Then the people of Israel—the priests, the Levites and the rest of the exiles—celebrated the dedication of the house of God with joy. For the dedication of this house of God they offered a hundred bulls, two hundred rams, four hundred male lambs and, as a sin offering] for all Israel, twelve male goats, one for each of the tribes of Israel. And they installed the priests in their divisions and the Levites in their groups for the service of God at Jerusalem, according to what is written in the Book of Moses.
On the fourteenth day of the first month, the exiles celebrated the Passover. The priests and Levites had purified themselves and were all ceremonially clean. The Levites slaughtered the Passover lamb for all the exiles, for their relatives the priests and for themselves. So the Israelites who had returned from the exile ate it, together with all who had separated themselves from the unclean practices of their Gentile neighbours in order to seek the LORD, the God of Israel. For seven days they celebrated with joy the Festival of Unleavened Bread, because the LORD had filled them with joy by changing the attitude of the king of Assyria so that he assisted them in the work on the house of God, the God of Israel.
This is a great moment in the lives of these people who had returned from Babylon and who had endured s much.
1. A Milestone to Celebrate
“the LORD had filled them with joy by changing the attitude of the king of Assyria so that he assisted them in the work on the house of God, the God of Israel.”
We need to be a people who celebrate every work of God in our lives, from financial provision to major breakthroughs…God is the one who works supernaturally on our behalf every day. We need to acknowledge that and mark it with celebration.
2. A Means to celebrate
How weird is this to 21st century eyes:

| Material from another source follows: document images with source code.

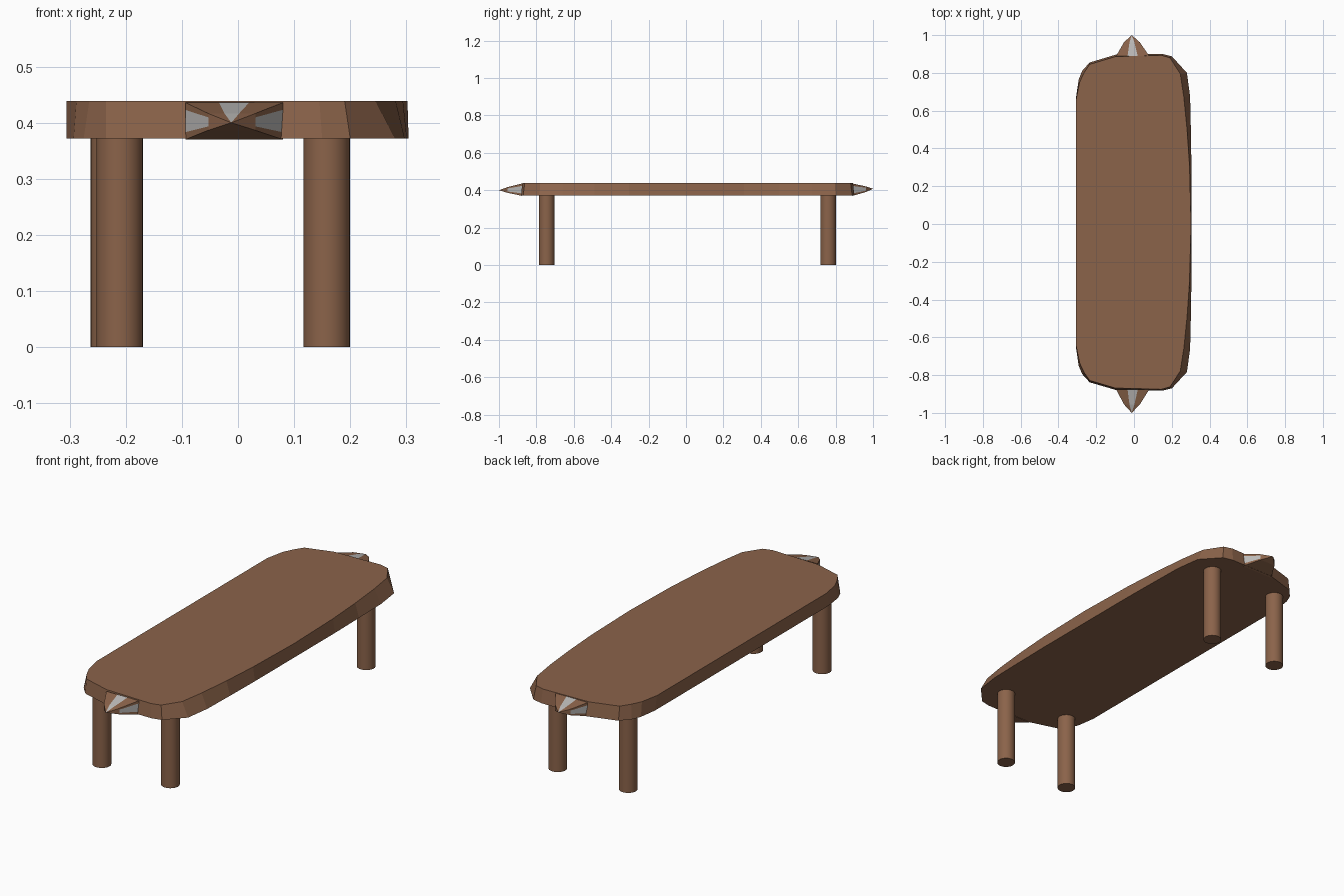
import bpy, bmesh, math

if "Cube" in bpy.data.objects:
    bpy.data.objects.remove(bpy.data.objects["Cube"])


def material(name, rgb):
    m = bpy.data.materials.new(name)
    m.diffuse_color = (*rgb, 1)
    m.use_nodes = True
    m.node_tree.nodes["Principled BSDF"].inputs["Base Color"].default_value = m.diffuse_color
    return m


brown = material("brown wood", (0.258, 0.125, 0.068))
grey = material("light grey", (0.50, 0.49, 0.48))


def finish(bm, name, *mats):
    bmesh.ops.recalc_face_normals(bm, faces=bm.faces)
    me = bpy.data.meshes.new(name)
    bm.to_mesh(me)
    bm.free()
    for m in mats:
        me.materials.append(m)
    ob = bpy.data.objects.new(name, me)
    bpy.context.collection.objects.link(ob)
    return ob


# Table top: half outline from right middle to left, as (lower x, y, upper x, y)
half = [(.304, .31, .294, .31), (.301, .50, .281, .50), (.297, .675, .264, .67),
        (.28, .80, .245, .795), (.20, .888, .19, .88), (.15, .90, .145, .893),
        (-.085, .90, -.10, .886), (-.235, .855, -.235, .845),
        (-.275, .81, -.265, .80), (-.293, .765, -.288, .75),
        (-.306, .675, -.306, .66)]
S = 0.98  # front end is slightly shorter
outline = [(.304, 0, .302, 0)] + half + [(a, -b * S, c, -d * S) for a, b, c, d in reversed(half)]

bm = bmesh.new()
low = [bm.verts.new((a, b, 0.372)) for a, b, c, d in outline]
high = [bm.verts.new((c, d, 0.439)) for a, b, c, d in outline]
n = len(outline)
bm.faces.new(high)
bm.faces.new(low[::-1])
for i in range(n):
    j = (i + 1) % n
    bm.faces.new((low[i], low[j], high[j], high[i]))
finish(bm, "table_top", brown)


# Pointed end ornaments: faceted spikes with grey stripes on top and both sides
def section(w, h, s, t):
    return [(-w, -h), (w, -h), (w, -t), (w, t), (w, h), (s, h), (-s, h),
            (-w, h), (-w, t), (-w, -t)]


def spike(name, ybase, ymid, ytip, ztip):
    bm = bmesh.new()
    cx, cz = -0.007, 0.403
    base = [bm.verts.new((cx + x, ybase, cz + z)) for x, z in section(.087, .033, .027, .02)]
    mid = [bm.verts.new((cx - .004 + x, ymid, (cz + ztip) / 2 + z))
           for x, z in section(.042, .015, .013, .008)]
    tip = bm.verts.new((-0.012, ytip, ztip))
    bm.faces.new(base)
    k = len(base)
    for i in range(k):
        j = (i + 1) % k
        f = bm.faces.new((base[i], base[j], mid[j], mid[i]))
        g = bm.faces.new((mid[i], mid[j], tip))
        f.material_index = 1 if i in (2, 5, 8) else 0
        g.material_index = 1 if i == 5 else 0
    finish(bm, name, brown, grey)


spike("front_spike", -0.877, -0.955, -1.0, 0.400)
spike("back_spike", 0.89, 0.962, 1.0, 0.408)

# Four round legs
for name, x, y in (("front_left_leg", -.211, -.745), ("front_right_leg", .158, -.745),
                   ("back_left_leg", -.221, .76), ("back_right_leg", .158, .76)):
    bm = bmesh.new()
    bmesh.ops.create_cone(bm, cap_ends=True, segments=32, radius1=.0415, radius2=.0415, depth=.385)
    bmesh.ops.translate(bm, verts=bm.verts, vec=(x, y, .1925))
    for f in bm.faces:
        f.smooth = len(f.verts) == 4
    finish(bm, name, brown)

“Then the people of Israel—the priests, the Levites and the rest of the exiles—celebrated the dedication of the house of God with joy. For the dedication of this house of God they offered a hundred bulls, two hundred rams, four hundred male lambs and, as a sin offering] for all Israel, twelve male goats, one for each of the tribes of Israel.”

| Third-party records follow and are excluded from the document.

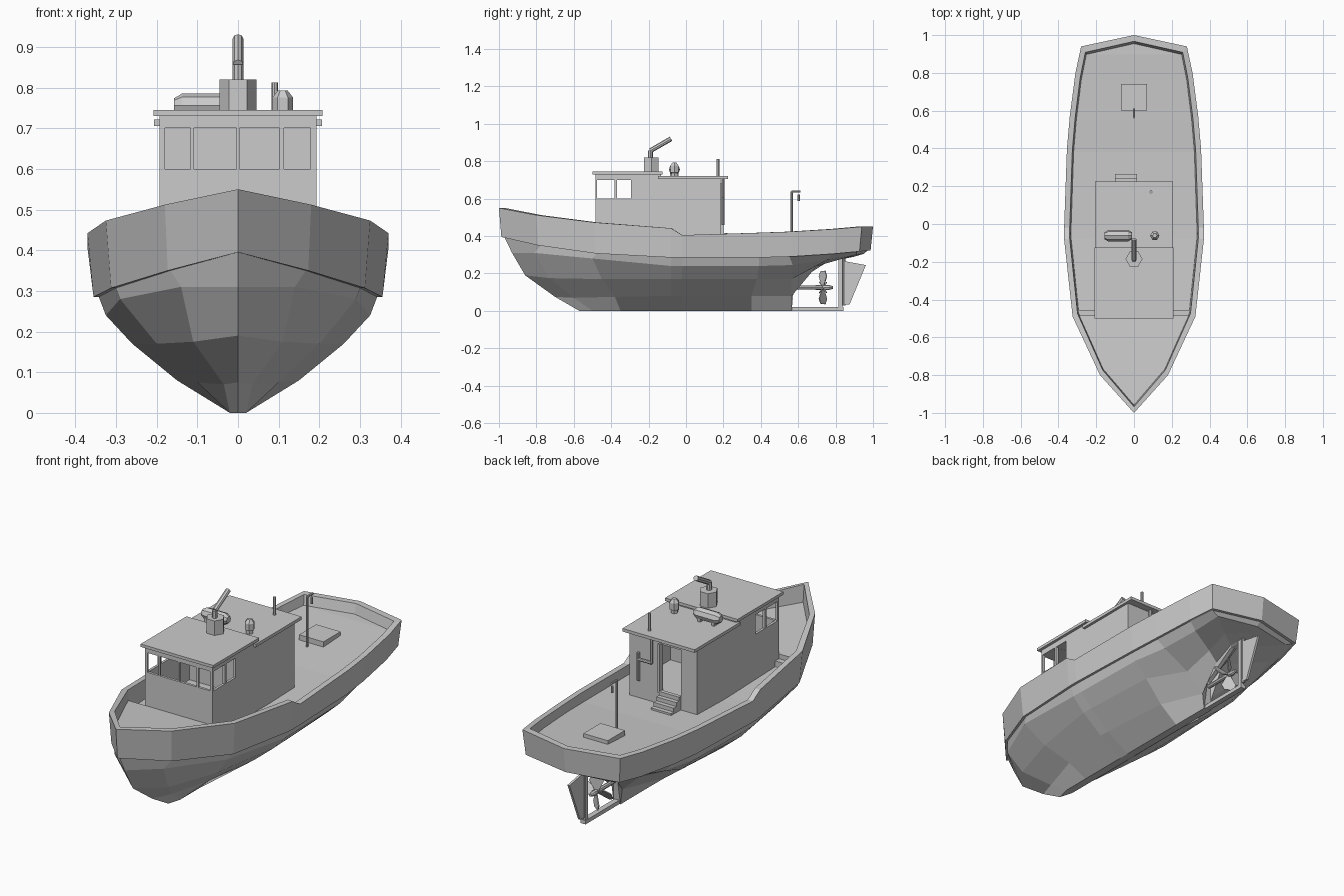
import bpy, bmesh, math
from mathutils import Vector, Matrix

if "Cube" in bpy.data.objects:
    bpy.data.objects.remove(bpy.data.objects["Cube"])


def finish(name, bm):
    bmesh.ops.remove_doubles(bm, verts=bm.verts, dist=1e-4)
    bmesh.ops.dissolve_degenerate(bm, edges=bm.edges, dist=1e-5)
    bmesh.ops.recalc_face_normals(bm, faces=bm.faces)
    me = bpy.data.meshes.new(name)
    bm.to_mesh(me)
    bm.free()
    ob = bpy.data.objects.new(name, me)
    bpy.context.collection.objects.link(ob)
    return ob


def box(name, x0, x1, y0, y1, z0, z1):
    bm = bmesh.new()
    bmesh.ops.create_cube(bm, size=1)
    for v in bm.verts:
        v.co = ((x0, x1)[v.co.x > 0], (y0, y1)[v.co.y > 0], (z0, z1)[v.co.z > 0])
    return finish(name, bm)


def bridge(name, rings):
    """Closed solid through a list of equal point rings."""
    bm = bmesh.new()
    rings = [[bm.verts.new(p) for p in r] for r in rings]
    for p, n in zip(rings, rings[1:]):
        for k in range(len(p)):
            j = (k + 1) % len(p)
            bm.faces.new((p[k], p[j], n[j], n[k]))
    bm.faces.new(rings[0])
    bm.faces.new(rings[-1])
    return finish(name, bm)


def lathe(name, a, b, profile, sides=8):
    """Revolve (fraction along a-b, radius) pairs around the line a-b."""
    a, b = Vector(a), Vector(b)
    q = (b - a).to_track_quat('Z', 'Y')
    return bridge(name, [[a.lerp(b, t) + q @ Vector((r * math.cos(k * math.tau / sides),
                  r * math.sin(k * math.tau / sides), 0)) for k in range(sides)]
                         for t, r in profile])


def pipe(name, pts, r, sides=8):
    for i, (a, b) in enumerate(zip(pts, pts[1:])):
        lathe(f"{name}_{i + 1}", a, b, [(0, r), (1, r)], sides)


def prism(name, pts, offset):
    return bridge(name, [pts, [Vector(p) + Vector(offset) for p in pts]])


def cut(ob, *dims):
    c = box("cutter", *dims)
    m = ob.modifiers.new("cut", 'BOOLEAN')
    m.operation, m.solver, m.object = 'DIFFERENCE', 'EXACT', c
    bpy.context.view_layer.objects.active = ob
    bpy.ops.object.modifier_apply(modifier=m.name)
    bpy.data.objects.remove(c)


# Sheer stations: half width, y, rail z, bulwark bottom z, deck z
sheer = [(0, -1, .55, .395, .42), (.18, -.8, .512, .35, .39), (.325, -.49, .473, .307, .37),
         (.37, -.08, .442, .285, .36), (.37, -.02, .405, .285, .36), (.355, .4, .418, .285, .37),
         (.34, .57, .424, .29, .38), (.31, .8, .438, .305, .392), (.28, .94, .45, .318, .4),
         (0, 1, .45, .323, .4)]
# Underwater hull: four points per station, keel upwards
under = [[(0, -.57, 0), (0, -.70, .075), (0, -.86, .19), (0, -.93, .31)],
         [(.02, -.5, 0), (.035, -.6, .07), (.11, -.73, .175), (.14, -.81, .31)],
         [(.02, -.35, 0), (.1, -.38, .075), (.2, -.45, .17), (.29, -.5, .28)],
         [(.02, -.08, 0), (.15, -.08, .08), (.26, -.08, .17), (.325, -.08, .24)],
         [(.02, .35, 0), (.12, .35, .08), (.24, .38, .17), (.315, .39, .24)],
         [(.02, .565, 0), (.03, .565, .08), (.13, .565, .17), (.28, .57, .245)],
         [(.01, .58, .15), (.02, .66, .22), (.1, .7, .24), (.24, .76, .275)],
         [(.01, .76, .265), (.02, .77, .27), (.1, .82, .285), (.22, .91, .3)],
         [(0, .8, .27), (0, .85, .28), (0, .9, .29), (0, .95, .305)]]
under.insert(4, [tuple(Vector(a).lerp(Vector(b), .125)) for a, b in zip(under[3], under[4])])

# Hull, bulwark and deck as one closed loft
bm = bmesh.new()
cols = []
for (x, y, zt, zb, zd), u in zip(sheer, under):
    pts = [(0, u[0][1], u[0][2])] + u + [
        (x * .925, y * .972, zb), (x * .96, y * .987, zb), (x, y, zt),
        (x * .92, y * .967, zt), (x * .9, y * .955, zd), (0, y * .955, zd)]
    cols.append([[bm.verts.new((s * p[0], p[1], p[2])) for p in pts] for s in (1, -1)])
for a, b in zip(cols, cols[1:]):
    for s in (0, 1):
        for k in range(len(a[s]) - 1):
            bm.faces.new((a[s][k], b[s][k], b[s][k + 1], a[s][k + 1]))
finish("hull_and_deck", bm)

# Raised foredeck with side steps
half = [(.3, -.485, .425), (.166, -.775, .44), (0, -.962, .46)]
top = half + [(-x, y, z) for x, y, z in half[1::-1]]
bridge("foredeck", [top, [(x, y, z - .045) for x, y, z in top]])
for s in (-1, 1):
    x0, x1 = sorted((s * .19, s * .305))
    box("foredeck_step", x0, x1, -.487, -.455, .34, .4)

# Deckhouse: stepped side profile, hollowed, with windows and doorway
prof = [(-.485, .33), (.185, .33), (.185, .71), (-.135, .71), (-.135, .735), (-.485, .735)]
house = bridge("deckhouse", [[(x, y, z) for y, z in prof] for x in (-.193, .193)])
cut(house, -.18, .18, -.472, .172, .43, .7)
for x0, x1 in ((-.18, -.117), (-.108, -.004), (.004, .102), (.113, .178)):
    cut(house, x0, x1, -.52, -.44, .6, .701)
for y0, y1 in ((-.475, -.382), (-.37, -.295)):
    cut(house, -.25, .25, y0, y1, .6, .7005)
cut(house, -.1, .012, .12, .25, .43, .675)
box("inner_bulkhead", -.185, .185, -.14, -.13, .43, .71)
box("wheelhouse_roof", -.208, .208, -.5, -.125, .73, .745)
box("aft_roof", -.207, .207, -.15, .225, .705, .721)

# Door steps
for k in range(4):
    box("door_step", -.1, .015, .18, .2 + .022 * k, .34, .437 - .02 * k)

# Funnel and bent exhaust
lathe("funnel", (0, -.185, .72), (0, -.185, .82), [(0, .045), (1, .045)], 6)
pipe("exhaust", [(0, -.19, .81), (0, -.19, .857), (0, -.08, .92)], .013)

# Roof tank and vent
lathe("roof_tank", (-.157, -.062, .756), (-.01, -.062, .756),
      [(0, .018), (.14, .03), (.86, .03), (1, .018)])
for x in (-.125, -.045):
    box("tank_foot", x - .008, x + .008, -.085, -.04, .715, .74)
lathe("roof_vent", (.11, -.062, .715), (.11, -.062, .793),
      [(0, .018), (.3, .018), (.32, .025), (.78, .025), (1, .012)], 6)

# Vent pipe and aft wall pipework
pipe("vent_pipe", [(.09, .17, .7), (.09, .17, .812)], .008)
pipe("wall_pipe", [(.06, .197, .705), (.06, .197, .57), (.135, .197, .57), (.135, .197, .46)], .008)
pipe("wall_pipe_stub", [(.135, .197, .57), (.135, .197, .605)], .008)
box("door_jamb", .012, .022, .183, .2, .43, .68)

# Stern hatch and lamp post
box("hatch", -.07, .07, .6, .74, .37, .41)
pipe("lamp_post", [(0, .565, .36), (0, .565, .638), (0, .612, .638)], .006)
pipe("lamp", [(0, .603, .588), (0, .603, .622)], .006)

# Keel skid, rudder post and rudder
box("keel_skid", -.014, .014, .55, .842, 0, .02)
box("rudder_post", -.01, .01, .815, .838, .01, .3)
prism("rudder", [(-.006, .842, .035), (-.006, .875, .035), (-.006, .962, .245), (-.006, .85, .265)],
      (.012, 0, 0))
pipe("rudder_stock", [(0, .845, .03), (0, .845, .31)], .007)

# Propeller with four twisted blades
lathe("propeller_shaft", (0, .55, .125), (0, .785, .125), [(0, .01), (.6, .012), (.9, .014), (1, .007)])
outline = [(-.008, .005), (-.036, .06), (-.022, .086), (.022, .09), (.036, .06), (.008, .005)]
for k in range(4):
    m = (Matrix.Translation((0, .73, .125)) @ Matrix.Rotation(k * math.pi / 2, 4, 'Y')
         @ Matrix.Rotation(math.radians(35), 4, 'Z'))
    off = m.to_3x3() @ Vector((0, .005, 0))
    prism("propeller_blade", [m @ Vector((x, 0, z)) for x, z in outline], off)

What a way to celebrate: killing hundreds of animals, and offering them to God!
But they knew, and we know today, that the only basis on which God can be a part of our lives is if our sin, that which keeps us from God, is dealt with. The only that sin can be dealt with is if justice for it is done completely. And the only way that we can be free from that deserved justice, to experience God’s love, is if something, or someone else stands in our place to take the consequences of our sin. So celebration has to be accompanied by sacrifice. And today, it is no different.
3. A Meal to Celebrate

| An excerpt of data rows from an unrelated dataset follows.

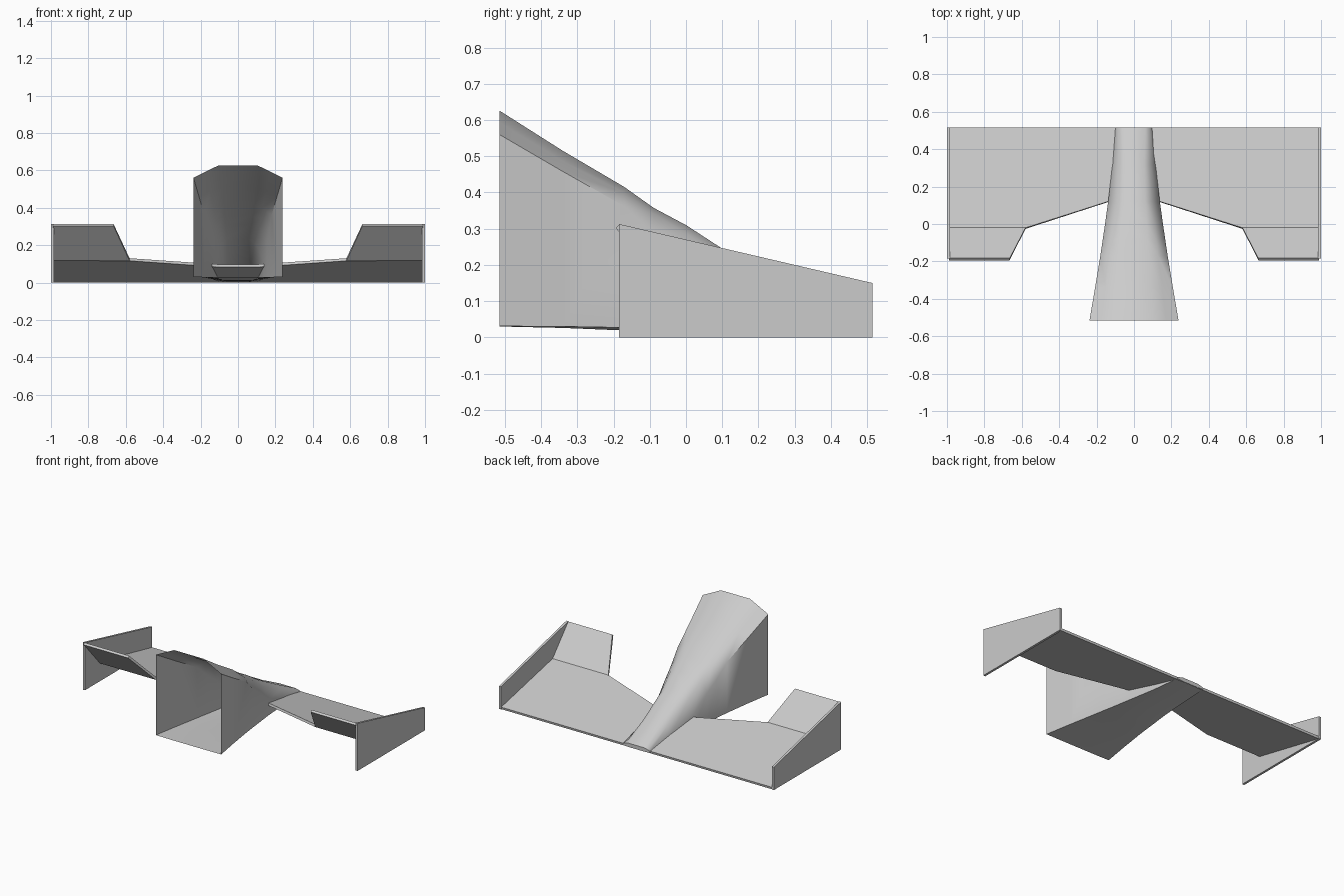
import bpy, bmesh

if "Cube" in bpy.data.objects:
    bpy.data.objects.remove(bpy.data.objects["Cube"])


def make(name, verts, faces):
    mesh = bpy.data.meshes.new(name)
    mesh.from_pydata(verts, [], faces)
    bm = bmesh.new()
    bm.from_mesh(mesh)
    bmesh.ops.remove_doubles(bm, verts=bm.verts, dist=0.0005)
    bm.to_mesh(mesh)
    bm.free()
    ob = bpy.data.objects.new(name, mesh)
    bpy.context.collection.objects.link(ob)
    return ob


def thicken(ob, t, offset=-1):
    m = ob.modifiers.new("thickness", 'SOLIDIFY')
    m.thickness = t
    m.offset = offset


# Wing: shallow main plane plus steep outer flaps, folded at y = -0.02
half = [(0.99, 0.515, 0.015), (0.99, -0.02, 0.13), (0.58, -0.02, 0.13),
        (0.10, 0.133, 0.097)]
left = [(-x, y, z) for x, y, z in half]
flap_tips = [(0.665, -0.183, 0.312), (0.99, -0.183, 0.312)]
verts = half + left + flap_tips + [(-x, y, z) for x, y, z in flap_tips]
wing = make("front_wing", verts,
            [(0, 4, 5, 6, 7, 3, 2, 1), (1, 2, 8, 9), (6, 5, 11, 10)])
thicken(wing, 0.015)

# End plates at both wing tips
plate = [(-0.185, 0), (0.515, 0), (0.515, 0.15), (-0.185, 0.313)]
for side, name in ((1, "right_end_plate"), (-1, "left_end_plate")):
    ring = [(side * x, y, z) for x in (1.0, 0.985) for y, z in plate]
    faces = [(0, 1, 2, 3), (7, 6, 5, 4)]
    faces += [((i + 1) % 4, i, i + 4, (i + 1) % 4 + 4) for i in range(4)]
    if side < 0:
        faces = [f[::-1] for f in faces]
    make(name, ring, faces)

# Nose: open-backed shell lofted through sections
# (y, half width, top half width, top z, shoulder z, lower edge z, keel z, bulge)
stations = [
    (-0.515, 0.238, 0.105, 0.626, 0.560, 0.031, 0.030, 0.0),
    (-0.340, 0.208, 0.092, 0.515, 0.458, 0.030, 0.026, 0.0),
    (-0.170, 0.180, 0.078, 0.415, 0.362, 0.027, 0.019, 0.01),
    (-0.090, 0.168, 0.073, 0.358, 0.285, 0.025, 0.015, 0.02),
    (0.000, 0.155, 0.068, 0.310, 0.215, 0.022, 0.011, 0.025),
    (0.120, 0.138, 0.060, 0.232, 0.115, 0.019, 0.008, 0.025),
    (0.320, 0.115, 0.055, 0.125, 0.055, 0.010, 0.004, 0.01),
    (0.515, 0.100, 0.060, 0.026, 0.014, 0.004, 0.001, 0.0)]
verts, faces = [], []
for y, w, tw, top, sh, low, keel, bulge in stations:
    right = [(0.5 * w, keel), (w, low), (w, sh),
             ((w + tw) / 2, (top + sh) / 2 + bulge), (tw, top)]
    loop = right + [(-x, z) for x, z in reversed(right)]
    verts += [(x, y, z) for x, z in loop]
n = 10
for s in range(len(stations) - 1):
    for i in range(n):
        a, b = s * n + i, s * n + (i + 1) % n
        faces.append((a + n, b + n, b, a)[::-1])
last = (len(stations) - 1) * n
faces.append(tuple(range(last + n - 1, last - 1, -1)))
nose = make("nose_cone", verts, faces)
bm = bmesh.new()
bm.from_mesh(nose.data)
bmesh.ops.recalc_face_normals(bm, faces=bm.faces)
bm.to_mesh(nose.data)
bm.free()
bpy.context.view_layer.objects.active = nose
nose.select_set(True)
bpy.ops.object.shade_smooth_by_angle(angle=0.9)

Many hundreds of years previously God had taken the Israelites out of slavery in Egypt. After a series of devastating plagues he brought a catastrophic judgement on the Egyptians, killing the first born in every house. Yet for the Israelites, the blood of a lamb slaughtered in every house meant that God “passed over” their houses and they were spared. Ever since then, they had celebrated the Passover, with a special meal. A Celebration of God’s sparing them from judgement.
Today we celebrate our own Passover. There are no more lambs or goats to be killed in our place. Instead, we remember the once for all time sacrifice of the Lord Jesus Christ, who offered himself for our sin, so that when God judges the world, as He will, He can pass over all those who have trusted in Jesus. Jesus is our Passover Lamb. With bread and wine we remember that today. And we celebrate, with hearts full of joy and gratitude.